Mark Lennihan, Associated Press

Most American adults can empathize with the plight of Christian Sagers, whose recent editorial aptly describes the horrors of ordinary citizens trying to navigate our ridiculous federal tax code (“Confessions of an honest tax filer (and why the system is absurd),” March 11). It seems that Sagers has focused his ire on corporate behemoths like Intuit (Turbo Tax) and H&R Block, firms which have fought mightily to ensure the IRS doesn’t create a free tax filing system for the general public.

While it’s easy to cast blame on TurboTax and the IRS, let’s not forget who the real villain is. Congress passes the laws upon which the IRS implements the tax code. Many congressmen publicly condemn the IRS for its excesses, but they count on the IRS to do the dirty work and bring the bucks into the federal treasury.
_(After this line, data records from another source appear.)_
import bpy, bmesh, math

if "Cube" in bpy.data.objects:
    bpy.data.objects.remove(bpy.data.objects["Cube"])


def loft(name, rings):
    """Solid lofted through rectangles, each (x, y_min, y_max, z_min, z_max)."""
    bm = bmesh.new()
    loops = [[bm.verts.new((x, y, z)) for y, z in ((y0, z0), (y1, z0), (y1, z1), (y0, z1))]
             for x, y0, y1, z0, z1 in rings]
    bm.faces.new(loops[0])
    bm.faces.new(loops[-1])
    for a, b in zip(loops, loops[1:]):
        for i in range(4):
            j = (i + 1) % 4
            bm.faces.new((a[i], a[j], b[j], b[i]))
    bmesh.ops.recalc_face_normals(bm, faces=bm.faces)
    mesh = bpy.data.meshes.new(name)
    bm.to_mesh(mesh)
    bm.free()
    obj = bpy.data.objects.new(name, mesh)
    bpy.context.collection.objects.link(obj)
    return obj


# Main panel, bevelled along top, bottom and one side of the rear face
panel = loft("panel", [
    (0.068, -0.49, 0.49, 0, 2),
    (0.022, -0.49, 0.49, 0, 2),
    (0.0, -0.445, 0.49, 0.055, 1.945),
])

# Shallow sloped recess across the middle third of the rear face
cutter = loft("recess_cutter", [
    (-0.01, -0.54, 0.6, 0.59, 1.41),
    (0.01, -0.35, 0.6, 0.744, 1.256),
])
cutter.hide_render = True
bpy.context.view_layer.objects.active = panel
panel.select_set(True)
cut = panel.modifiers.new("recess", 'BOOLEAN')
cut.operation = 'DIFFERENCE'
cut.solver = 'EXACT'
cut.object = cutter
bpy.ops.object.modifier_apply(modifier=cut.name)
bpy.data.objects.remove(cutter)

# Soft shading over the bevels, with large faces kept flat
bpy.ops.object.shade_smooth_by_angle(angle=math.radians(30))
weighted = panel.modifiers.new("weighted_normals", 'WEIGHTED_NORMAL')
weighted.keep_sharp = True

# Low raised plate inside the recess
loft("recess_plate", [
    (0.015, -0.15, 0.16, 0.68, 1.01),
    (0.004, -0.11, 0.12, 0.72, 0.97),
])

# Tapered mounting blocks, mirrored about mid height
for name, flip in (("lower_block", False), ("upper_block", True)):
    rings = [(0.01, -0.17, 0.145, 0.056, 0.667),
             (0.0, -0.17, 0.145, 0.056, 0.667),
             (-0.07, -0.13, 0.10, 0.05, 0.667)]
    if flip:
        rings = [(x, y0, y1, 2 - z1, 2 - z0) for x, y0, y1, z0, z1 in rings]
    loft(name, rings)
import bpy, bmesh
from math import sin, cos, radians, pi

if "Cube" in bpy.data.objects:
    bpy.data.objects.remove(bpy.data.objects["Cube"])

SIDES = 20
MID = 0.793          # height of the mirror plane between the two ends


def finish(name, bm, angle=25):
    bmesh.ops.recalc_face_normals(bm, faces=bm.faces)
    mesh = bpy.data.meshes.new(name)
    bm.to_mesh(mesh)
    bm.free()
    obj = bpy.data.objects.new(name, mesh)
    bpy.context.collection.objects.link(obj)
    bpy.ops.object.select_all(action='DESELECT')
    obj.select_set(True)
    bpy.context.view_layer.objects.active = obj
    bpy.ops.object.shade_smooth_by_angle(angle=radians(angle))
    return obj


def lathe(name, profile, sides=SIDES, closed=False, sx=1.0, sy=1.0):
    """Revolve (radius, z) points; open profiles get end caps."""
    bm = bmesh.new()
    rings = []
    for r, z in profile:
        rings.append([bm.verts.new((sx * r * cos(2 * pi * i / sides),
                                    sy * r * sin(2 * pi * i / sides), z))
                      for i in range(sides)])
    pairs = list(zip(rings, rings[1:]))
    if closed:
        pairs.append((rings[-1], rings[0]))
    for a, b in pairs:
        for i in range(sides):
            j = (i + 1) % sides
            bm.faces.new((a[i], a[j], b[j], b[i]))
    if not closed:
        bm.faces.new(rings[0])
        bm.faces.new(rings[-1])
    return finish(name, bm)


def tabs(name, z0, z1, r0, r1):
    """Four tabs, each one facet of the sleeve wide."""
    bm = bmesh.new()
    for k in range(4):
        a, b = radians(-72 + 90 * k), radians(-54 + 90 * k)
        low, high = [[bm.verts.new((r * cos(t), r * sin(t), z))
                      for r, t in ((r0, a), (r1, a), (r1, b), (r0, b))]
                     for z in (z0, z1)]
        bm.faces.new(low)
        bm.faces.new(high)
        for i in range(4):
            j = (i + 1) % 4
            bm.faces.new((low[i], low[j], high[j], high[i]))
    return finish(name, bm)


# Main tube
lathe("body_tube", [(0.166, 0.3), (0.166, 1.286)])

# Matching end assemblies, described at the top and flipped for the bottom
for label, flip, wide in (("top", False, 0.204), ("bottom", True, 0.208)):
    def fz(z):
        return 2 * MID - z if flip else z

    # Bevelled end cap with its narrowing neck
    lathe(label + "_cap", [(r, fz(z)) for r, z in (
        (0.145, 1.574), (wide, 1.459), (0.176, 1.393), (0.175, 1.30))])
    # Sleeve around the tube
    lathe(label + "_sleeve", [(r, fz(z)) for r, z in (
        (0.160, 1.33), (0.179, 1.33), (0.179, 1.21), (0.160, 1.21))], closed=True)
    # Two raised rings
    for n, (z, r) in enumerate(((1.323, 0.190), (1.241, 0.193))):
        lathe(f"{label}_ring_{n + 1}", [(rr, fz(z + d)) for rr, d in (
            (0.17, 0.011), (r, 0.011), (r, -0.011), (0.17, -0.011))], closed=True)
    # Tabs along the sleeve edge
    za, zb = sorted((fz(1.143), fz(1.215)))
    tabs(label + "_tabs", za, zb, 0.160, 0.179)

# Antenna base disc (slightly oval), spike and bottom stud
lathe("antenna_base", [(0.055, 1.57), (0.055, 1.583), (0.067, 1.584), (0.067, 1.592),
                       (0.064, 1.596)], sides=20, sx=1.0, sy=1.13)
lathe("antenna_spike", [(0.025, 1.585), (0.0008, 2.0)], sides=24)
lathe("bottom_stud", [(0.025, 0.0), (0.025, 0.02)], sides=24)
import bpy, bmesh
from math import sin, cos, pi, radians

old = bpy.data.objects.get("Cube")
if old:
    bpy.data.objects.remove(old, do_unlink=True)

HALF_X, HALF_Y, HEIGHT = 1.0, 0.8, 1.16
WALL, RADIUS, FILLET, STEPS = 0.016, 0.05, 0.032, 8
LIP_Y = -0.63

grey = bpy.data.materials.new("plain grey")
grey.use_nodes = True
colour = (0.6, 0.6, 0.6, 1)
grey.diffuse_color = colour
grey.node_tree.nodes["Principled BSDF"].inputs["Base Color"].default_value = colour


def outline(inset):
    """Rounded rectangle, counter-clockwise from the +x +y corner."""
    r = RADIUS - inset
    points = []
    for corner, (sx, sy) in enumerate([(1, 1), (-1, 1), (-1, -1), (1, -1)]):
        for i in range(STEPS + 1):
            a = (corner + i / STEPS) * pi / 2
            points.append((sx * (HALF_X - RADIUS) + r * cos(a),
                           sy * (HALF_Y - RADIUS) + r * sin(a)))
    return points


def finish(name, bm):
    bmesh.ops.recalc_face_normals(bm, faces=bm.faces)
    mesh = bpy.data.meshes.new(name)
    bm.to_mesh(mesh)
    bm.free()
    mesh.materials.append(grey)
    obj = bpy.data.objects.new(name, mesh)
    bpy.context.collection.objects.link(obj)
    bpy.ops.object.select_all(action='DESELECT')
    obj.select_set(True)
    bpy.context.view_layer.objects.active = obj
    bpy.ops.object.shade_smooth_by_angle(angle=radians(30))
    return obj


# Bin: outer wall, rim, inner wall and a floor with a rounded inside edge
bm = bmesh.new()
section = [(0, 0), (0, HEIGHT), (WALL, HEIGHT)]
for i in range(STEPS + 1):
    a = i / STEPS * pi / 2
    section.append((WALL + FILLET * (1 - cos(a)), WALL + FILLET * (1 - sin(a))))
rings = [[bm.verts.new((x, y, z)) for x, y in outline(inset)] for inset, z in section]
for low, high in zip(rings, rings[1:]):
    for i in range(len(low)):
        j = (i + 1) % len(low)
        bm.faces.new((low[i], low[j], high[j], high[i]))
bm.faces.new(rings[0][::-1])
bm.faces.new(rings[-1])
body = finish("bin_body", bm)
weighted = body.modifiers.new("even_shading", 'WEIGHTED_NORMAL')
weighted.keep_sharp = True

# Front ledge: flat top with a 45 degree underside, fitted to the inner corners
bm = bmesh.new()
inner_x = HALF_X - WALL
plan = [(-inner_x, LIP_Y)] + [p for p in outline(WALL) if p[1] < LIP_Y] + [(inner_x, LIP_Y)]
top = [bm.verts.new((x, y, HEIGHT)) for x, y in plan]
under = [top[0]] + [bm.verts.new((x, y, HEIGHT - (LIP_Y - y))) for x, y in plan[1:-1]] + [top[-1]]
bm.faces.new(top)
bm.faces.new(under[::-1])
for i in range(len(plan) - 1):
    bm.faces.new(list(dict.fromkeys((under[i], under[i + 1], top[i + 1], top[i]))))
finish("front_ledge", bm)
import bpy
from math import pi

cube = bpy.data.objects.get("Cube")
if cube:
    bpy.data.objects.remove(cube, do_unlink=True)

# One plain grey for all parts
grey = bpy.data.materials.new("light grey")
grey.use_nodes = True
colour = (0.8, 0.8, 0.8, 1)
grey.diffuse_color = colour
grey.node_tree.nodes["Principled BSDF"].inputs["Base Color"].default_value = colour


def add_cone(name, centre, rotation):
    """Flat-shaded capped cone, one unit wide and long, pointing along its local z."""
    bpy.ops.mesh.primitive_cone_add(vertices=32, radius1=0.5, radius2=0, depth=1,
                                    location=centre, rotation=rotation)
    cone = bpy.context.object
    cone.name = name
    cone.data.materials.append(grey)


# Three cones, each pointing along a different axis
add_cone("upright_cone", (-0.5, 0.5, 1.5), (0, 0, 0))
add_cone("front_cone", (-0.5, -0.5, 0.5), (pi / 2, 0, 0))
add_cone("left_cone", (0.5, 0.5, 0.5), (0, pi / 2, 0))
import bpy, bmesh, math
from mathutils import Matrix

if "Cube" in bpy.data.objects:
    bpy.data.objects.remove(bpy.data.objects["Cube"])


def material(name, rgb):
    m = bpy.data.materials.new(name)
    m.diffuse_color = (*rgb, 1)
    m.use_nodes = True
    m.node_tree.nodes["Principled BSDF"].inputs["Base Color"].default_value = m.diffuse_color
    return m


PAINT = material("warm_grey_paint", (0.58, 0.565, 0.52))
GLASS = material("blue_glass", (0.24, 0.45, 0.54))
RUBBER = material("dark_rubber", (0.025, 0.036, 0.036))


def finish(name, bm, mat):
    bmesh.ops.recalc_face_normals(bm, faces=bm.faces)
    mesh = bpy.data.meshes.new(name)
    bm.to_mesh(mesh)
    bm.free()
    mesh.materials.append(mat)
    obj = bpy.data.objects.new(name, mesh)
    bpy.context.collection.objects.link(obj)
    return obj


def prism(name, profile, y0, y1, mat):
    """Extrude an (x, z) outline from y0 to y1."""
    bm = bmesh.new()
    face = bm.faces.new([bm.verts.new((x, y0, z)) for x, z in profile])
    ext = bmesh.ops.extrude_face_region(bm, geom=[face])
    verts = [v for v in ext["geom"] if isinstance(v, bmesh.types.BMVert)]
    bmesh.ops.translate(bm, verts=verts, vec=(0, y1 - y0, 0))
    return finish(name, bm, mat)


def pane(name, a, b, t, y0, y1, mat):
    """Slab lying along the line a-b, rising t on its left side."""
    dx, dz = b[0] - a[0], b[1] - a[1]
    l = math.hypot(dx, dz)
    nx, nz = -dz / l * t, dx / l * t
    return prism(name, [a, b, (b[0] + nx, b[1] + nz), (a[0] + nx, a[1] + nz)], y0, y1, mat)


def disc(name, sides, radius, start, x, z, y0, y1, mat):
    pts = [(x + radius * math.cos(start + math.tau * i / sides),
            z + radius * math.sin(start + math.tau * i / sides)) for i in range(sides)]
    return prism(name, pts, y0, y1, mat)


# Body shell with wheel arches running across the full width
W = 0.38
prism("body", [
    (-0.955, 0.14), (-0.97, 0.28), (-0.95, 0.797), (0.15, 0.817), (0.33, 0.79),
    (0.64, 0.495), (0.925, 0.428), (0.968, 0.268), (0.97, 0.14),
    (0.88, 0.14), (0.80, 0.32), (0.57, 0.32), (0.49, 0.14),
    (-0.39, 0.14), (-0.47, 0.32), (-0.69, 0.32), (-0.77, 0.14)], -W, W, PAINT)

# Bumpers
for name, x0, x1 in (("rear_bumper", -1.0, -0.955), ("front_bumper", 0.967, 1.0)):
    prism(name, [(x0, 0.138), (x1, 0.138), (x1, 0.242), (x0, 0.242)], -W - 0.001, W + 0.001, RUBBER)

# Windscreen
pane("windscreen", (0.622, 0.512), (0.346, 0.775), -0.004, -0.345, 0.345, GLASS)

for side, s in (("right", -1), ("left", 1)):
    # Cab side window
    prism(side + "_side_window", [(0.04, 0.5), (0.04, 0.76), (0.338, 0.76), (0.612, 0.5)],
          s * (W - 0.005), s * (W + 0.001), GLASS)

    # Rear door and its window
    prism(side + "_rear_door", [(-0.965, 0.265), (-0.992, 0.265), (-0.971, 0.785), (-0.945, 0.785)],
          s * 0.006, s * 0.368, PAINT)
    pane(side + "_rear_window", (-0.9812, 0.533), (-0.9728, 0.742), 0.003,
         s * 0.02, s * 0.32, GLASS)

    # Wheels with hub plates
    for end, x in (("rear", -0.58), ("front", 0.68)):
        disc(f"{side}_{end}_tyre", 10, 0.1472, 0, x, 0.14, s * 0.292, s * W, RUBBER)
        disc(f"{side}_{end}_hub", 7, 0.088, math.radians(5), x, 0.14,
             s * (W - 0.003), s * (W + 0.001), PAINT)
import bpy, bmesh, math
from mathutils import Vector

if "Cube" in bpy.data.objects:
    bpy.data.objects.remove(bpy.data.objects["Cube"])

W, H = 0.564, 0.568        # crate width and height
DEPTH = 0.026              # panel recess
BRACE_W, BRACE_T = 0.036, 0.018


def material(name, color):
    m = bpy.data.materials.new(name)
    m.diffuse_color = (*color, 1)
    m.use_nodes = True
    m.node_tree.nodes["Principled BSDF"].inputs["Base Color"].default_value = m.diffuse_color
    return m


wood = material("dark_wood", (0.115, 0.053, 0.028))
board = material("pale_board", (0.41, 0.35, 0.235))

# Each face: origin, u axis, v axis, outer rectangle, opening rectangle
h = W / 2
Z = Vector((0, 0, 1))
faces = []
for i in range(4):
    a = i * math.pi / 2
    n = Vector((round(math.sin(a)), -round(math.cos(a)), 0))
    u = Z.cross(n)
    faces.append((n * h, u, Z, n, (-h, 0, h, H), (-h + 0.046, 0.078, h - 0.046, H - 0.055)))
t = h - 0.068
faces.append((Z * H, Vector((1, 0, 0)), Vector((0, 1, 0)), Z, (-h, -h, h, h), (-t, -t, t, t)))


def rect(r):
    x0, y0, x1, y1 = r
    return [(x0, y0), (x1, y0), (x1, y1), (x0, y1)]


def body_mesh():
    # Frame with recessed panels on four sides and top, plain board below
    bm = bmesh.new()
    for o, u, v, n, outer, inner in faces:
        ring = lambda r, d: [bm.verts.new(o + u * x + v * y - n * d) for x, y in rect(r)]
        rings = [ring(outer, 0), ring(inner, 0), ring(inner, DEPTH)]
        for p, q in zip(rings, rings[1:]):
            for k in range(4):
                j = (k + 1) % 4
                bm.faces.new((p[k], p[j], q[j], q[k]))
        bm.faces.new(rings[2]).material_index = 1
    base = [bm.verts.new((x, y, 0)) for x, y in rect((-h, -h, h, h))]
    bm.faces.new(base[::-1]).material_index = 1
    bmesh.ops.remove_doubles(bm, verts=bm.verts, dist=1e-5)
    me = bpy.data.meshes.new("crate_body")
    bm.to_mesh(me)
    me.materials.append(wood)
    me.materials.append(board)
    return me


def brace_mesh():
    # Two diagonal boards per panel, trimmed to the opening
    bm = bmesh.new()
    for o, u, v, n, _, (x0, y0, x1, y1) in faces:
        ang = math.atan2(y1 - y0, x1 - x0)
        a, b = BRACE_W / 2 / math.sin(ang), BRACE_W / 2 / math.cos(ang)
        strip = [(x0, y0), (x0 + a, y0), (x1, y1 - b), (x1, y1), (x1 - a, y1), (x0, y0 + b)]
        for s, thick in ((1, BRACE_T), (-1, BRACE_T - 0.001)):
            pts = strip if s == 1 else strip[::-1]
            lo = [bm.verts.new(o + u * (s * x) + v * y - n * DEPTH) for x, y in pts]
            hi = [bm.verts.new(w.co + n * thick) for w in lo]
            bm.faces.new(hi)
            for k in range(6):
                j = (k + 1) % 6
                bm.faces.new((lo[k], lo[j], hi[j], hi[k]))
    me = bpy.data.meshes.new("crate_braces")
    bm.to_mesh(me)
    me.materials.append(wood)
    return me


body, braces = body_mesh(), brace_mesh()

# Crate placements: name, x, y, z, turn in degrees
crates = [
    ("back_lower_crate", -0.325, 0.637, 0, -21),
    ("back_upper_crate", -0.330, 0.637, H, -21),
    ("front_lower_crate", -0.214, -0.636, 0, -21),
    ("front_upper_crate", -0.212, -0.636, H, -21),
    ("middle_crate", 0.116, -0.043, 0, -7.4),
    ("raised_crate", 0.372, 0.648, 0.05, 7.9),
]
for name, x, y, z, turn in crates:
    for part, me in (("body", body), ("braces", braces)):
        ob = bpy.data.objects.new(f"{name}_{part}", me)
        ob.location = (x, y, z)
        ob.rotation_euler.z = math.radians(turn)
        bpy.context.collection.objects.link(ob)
The fact is that despite much political rhetoric to the contrary, our congressmen love the complexity of the tax code. By tweaking this and granting that, Congress curries favor with targeted voters and extracts enormous contributions from industry lobbyists, who are always seeking relief from Uncle Sam. Congress could enact a sensible, simple and fair tax code next month if they wanted to, but to do so, they would lose much of their power and leverage. That being the case, don’t count on meaningful tax reform anytime soon.

Steve Fillerup

Elk Ridge